WAAQS relies on actual observations to determine neighborhood air quality. Because of this, only years with significant amount of data can be used. Ozone estimates can reasonably be calculated back to 1990, while PM2.5 estimates can only be estimated back to 2002. In addition, because AQI is a combination of PM2.5 and Ozone, it is limited to the PM2.5 period of record and can only be estimated back to 2002.
PM2.5 and AQI have not been estimated for neighborhoods above about 1,000 ft. Estimating PM2.5 concentrations is significantly more challenging than ozone. Localized impacts, limited historical monitoring and uncertainty in grid based models reduced the District’s confidence in PM2.5 estimates at higher elevation sites. Because AQI is dependent on both ozone and PM25, AQI was not estimated for neighborhoods without PM2.5 data. District staff will continue to refine estimation methods and provide estimates after these challenges have been addressed.
The number of days the population in a selected area was exposed to air pollution concentrations exceeding the standard.
When under population exposure, the number of days a person at the selected location was exposed to air pollution concentrations exceeding the standard.
When under AQI, the number of days a person at a selected location experienced good/unhealthy air quality.
When under population exposure, the average population exposure for residents in the county of a selected location.
When under AQI, the average number of days with good/unhealthy air quality experienced by the population in the county of a selected location.
When under population exposure, the average population exposure for residents in the San Joaquin Valley air basin.
When under AQI, the average number of days with good/unhealthy air quality experienced by the population in the San Joaquin Valley air basin.
Air quality has been estimated for over 3,800 neighborhoods in the Valley using models developed from statistical relationships between monitoring site observations and grid based air quality models used for attainment projections. From these statistical relationships, daily 8-hr average ozone, daily 24-hr average PM2.5 and daily AQI were estimated. Monthly statistics for all neighborhoods were then calculated using these daily estimates.

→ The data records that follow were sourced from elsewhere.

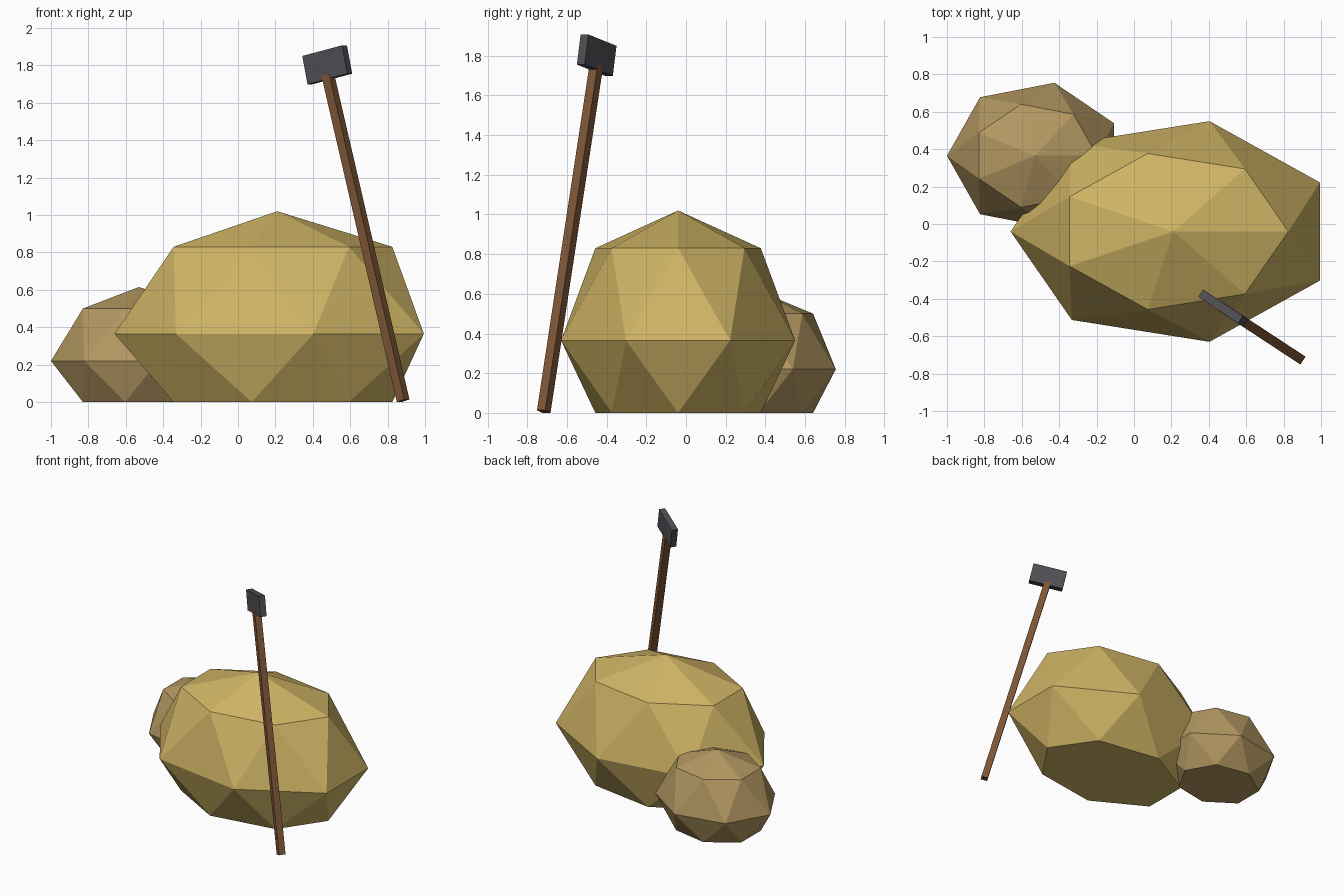
import bpy, bmesh
from math import cos, sin, pi
from mathutils import Matrix, Vector

default = bpy.data.objects.get("Cube")
if default:
    bpy.data.objects.remove(default, do_unlink=True)

SIDES = 7
SHOULDER = 0.707  # upper and lower rings relative to the widest ring


def material(name, colour):
    mat = bpy.data.materials.new(name)
    mat.use_nodes = True
    mat.diffuse_color = (*colour, 1)
    mat.node_tree.nodes["Principled BSDF"].inputs["Base Color"].default_value = (*colour, 1)
    return mat


def finish(bm, name, mat):
    bmesh.ops.recalc_face_normals(bm, faces=bm.faces)
    mesh = bpy.data.meshes.new(name)
    bm.to_mesh(mesh)
    bm.free()
    mesh.materials.append(mat)
    obj = bpy.data.objects.new(name, mesh)
    bpy.context.collection.objects.link(obj)
    return obj


def mound(name, mat, centre, rx, ry, z_mid, z_shoulder, z_top):
    """Faceted dome: flat base, wide ring turned half a step, shoulder ring, peak."""
    bm = bmesh.new()
    cx, cy = centre

    def ring(scale, z, start):
        angles = [start + 2 * pi * i / SIDES for i in range(SIDES)]
        return [bm.verts.new((cx + rx * scale * cos(a), cy + ry * scale * sin(a), z)) for a in angles]

    base = ring(SHOULDER, 0, 0)
    middle = ring(1, z_mid, pi / SIDES)
    shoulder = ring(SHOULDER, z_shoulder, 0)
    peak = bm.verts.new((cx, cy, z_top))
    bm.faces.new(base)
    for i in range(SIDES):
        j = (i + 1) % SIDES
        for loop in (base, shoulder):
            bm.faces.new((loop[i], loop[j], middle[i]))
            bm.faces.new((middle[i], middle[j], loop[j]))
        bm.faces.new((shoulder[i], shoulder[j], peak))
    return finish(bm, name, mat)


def leaning_box(name, mat, centre, up, size):
    """Box whose height follows 'up' and whose thin sides stay vertical."""
    up = Vector(up).normalized()
    thin = Vector((0.555, 0.832, 0))
    thin = (thin - up * thin.dot(up)).normalized()
    wide = thin.cross(up)
    frame = Matrix((wide, thin, up)).transposed().to_4x4()
    bm = bmesh.new()
    bmesh.ops.create_cube(bm, size=1, matrix=Matrix.Translation(centre) @ frame @ Matrix.Diagonal((*size, 1)))
    return finish(bm, name, mat)


# Colours
hay = material("golden hay", (0.63, 0.46, 0.13))
old_hay = material("dull hay", (0.45, 0.31, 0.12))
wood = material("brown wood", (0.21, 0.095, 0.038))
iron = material("dark iron", (0.08, 0.077, 0.09))

# Mounds
mound("large_mound", hay, (0.21, -0.04), 0.87, 0.605, 0.365, 0.83, 1.02)
mound("small_mound", old_hay, (-0.53, 0.365), 0.47, 0.40, 0.22, 0.50, 0.615)

# Leaning tool
foot, tip = Vector((0.883, -0.717, 0.007)), Vector((0.48, -0.452, 1.75))
lean = tip - foot
leaning_box("tool_handle", wood, (foot + tip) / 2, lean, (0.05, 0.05, lean.length))
leaning_box("tool_head", iron, Vector((0.477, -0.45, 1.803)), (-0.185, 0.124, 1), (0.262, 0.047, 0.155))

An evaluation of accuracy for this type of model is challenging, because most estimates are made for locations without air quality monitors. In general, the estimated air quality readings for neighborhoods close to existing or historical monitoring sites are close to or exactly match observations, while sites further from monitors are less accurate. Accuracy for ozone was evaluated using more than 22,795 observations from eight monitoring sites not included in the predictive model for various reasons. Estimates for these sites had a mean error of 1.1 ppb and a mean absolute error of 5.1 ppb. A similar analysis with 4,776 PM2.5 observations from four sites resulted in a mean error of -1.4 µg/m3 and a mean absolute error 4.2 µg/m3.